"Of course the figure 50,000 killed and wounded Americans, is notwithstanding the mercenaries of other nationalities who are in the US Army fighting against the people of Iraq," the Iranian commander added.

The Islamic Republic News Agency quoted Jazayeri stating, "Today with over 15 trillion dollars of debts, the US government has the greatest debt of a government in the world, and is therefore a bankrupt government, on the verge of collapse.

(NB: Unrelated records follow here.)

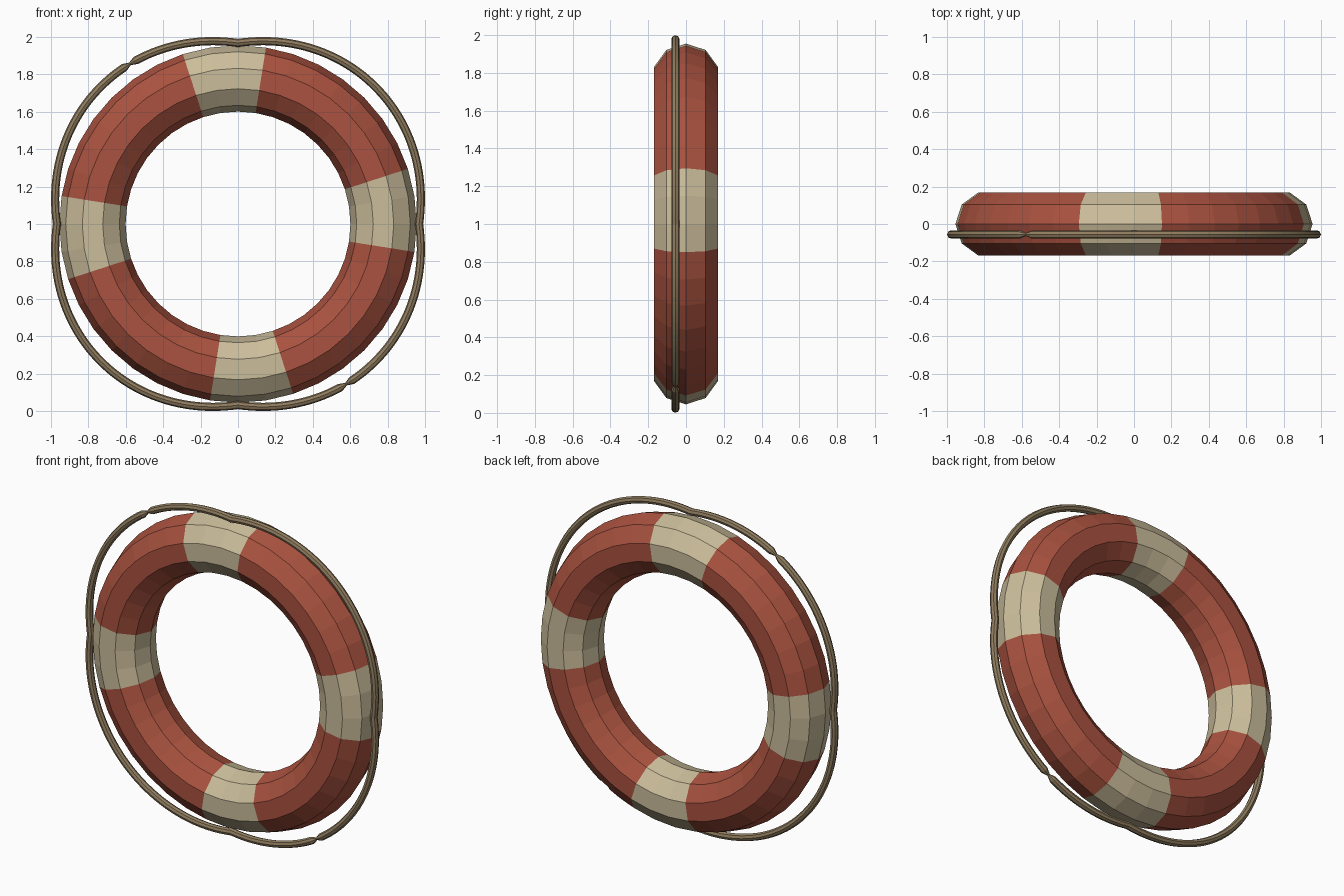
import bpy, bmesh
from math import sin, cos, radians, tau

cube = bpy.data.objects.get("Cube")
if cube:
    bpy.data.objects.remove(cube, do_unlink=True)


def material(name, rgb):
    mat = bpy.data.materials.new(name)
    mat.use_nodes = True
    color = (*rgb, 1)
    mat.diffuse_color = color
    mat.node_tree.nodes["Principled BSDF"].inputs["Base Color"].default_value = color
    return mat


red = material("faded red", (0.40, 0.085, 0.05))
cream = material("cream", (0.60, 0.51, 0.33))
tan = material("rope tan", (0.28, 0.205, 0.115))


def sweep_ring(name, steps, sides, path_radius, tube_radius, y, mats, paint=lambda deg: 0):
    """Sweep a round section along a closed upright loop centred at z = 1."""
    bm = bmesh.new()
    loops = []
    for i in range(steps):
        deg = 360 * i / steps
        a = radians(deg)
        loop = []
        for j in range(sides):
            b = tau * j / sides
            r = path_radius(deg) + tube_radius(deg) * cos(b)
            loop.append(bm.verts.new((r * cos(a), y + tube_radius(deg) * sin(b), 1 + r * sin(a))))
        loops.append(loop)
    for i in range(steps):
        here, there = loops[i], loops[(i + 1) % steps]
        for j in range(sides):
            k = (j + 1) % sides
            face = bm.faces.new((here[j], here[k], there[k], there[j]))
            face.material_index = paint(360 * (i + 0.5) / steps)
    bmesh.ops.recalc_face_normals(bm, faces=bm.faces)
    mesh = bpy.data.meshes.new(name)
    bm.to_mesh(mesh)
    bm.free()
    for mat in mats:
        mesh.materials.append(mat)
    obj = bpy.data.objects.new(name, mesh)
    bpy.context.collection.objects.link(obj)
    return obj


# Float ring with four cream bands, each three segments wide
sweep_ring("float_ring", 40, 10, lambda d: 0.778, lambda d: 0.177, 0,
           [red, cream], lambda d: int((d + 9) % 90 < 27))

# Grab rope: bows outward between four contact points, pinched at two joins
sweep_ring("grab_rope", 180, 8,
           lambda d: 0.968 + 0.07 * abs(sin(radians(2 * d))),
           lambda d: 0.008 if round(d) % 180 == 124 else 0.022,
           -0.056, [tan])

But of course the psychological propagation media of the US administration and the super-capitalism camp's media levers prevent the possibility of revealing such realities for the US public, but sooner or later the truth would be unveiled and then the world nations would be taken aback by the sudden downfall of the US Empire." And all the above could be dismissed as the ranting of one goverment opposed to another -- well not the money, there's no arguing the trillions thrown away on the illegal war -- but the claim of lying could be disputed and dismissed as Iranian propaganda.
Or could have been if it weren't for the fact that the US military had another fatality in the Iraq War in the last seven days but DoD failed to issue an announcement of the death and the lazy press corps in the US can't be bothered with following the Pentagon's official count -- hell, they don't even acknowledge that it exists.
But it does exist and, as we noted last night,  DoD's fatality count of US military personnel in Iraq now stands at  4487 which is up one from the Sunday prior -- use the link before and after 4487, there are screen snaps of the official DoD count, you'll see it went up one.  Apparently announcing that death would have marred the soft coverage of Barack and Nouri and the so-called end of  the occupation of Iraq.
We'll close with this from Debra Sweet's "Mumia, Obama's Birth Control Obstruction; Action Vs. Torture" (World Can't Wait):

Wednesday, in direct contradiction to the recommendations of the FDA, Kathleen Seblius announced that the administration will not allow women under 17 to get Emergency Contraception (EC, Plan B) without a prescription. This makes Barack Obama the first president to counter the FDA by executive order.
His action goes against the science. There is no medical or ethical reason to impede a woman of any age, who, for whatever reason, wants to avoid an unplanned pregnancy. How does it help the future of that young woman to put her through more hoops, including a doctors' visit, potentially leaving her vulnerable to all the complications of a pregnancy for a young person?
My blog on this continues here. This president, this government, just acted against the interests of all of us who are women, or who care about women's' lives, in a craven way which will only give encouragement to those on the right who want to enact even worse measures, including bans on abortion and all birth control.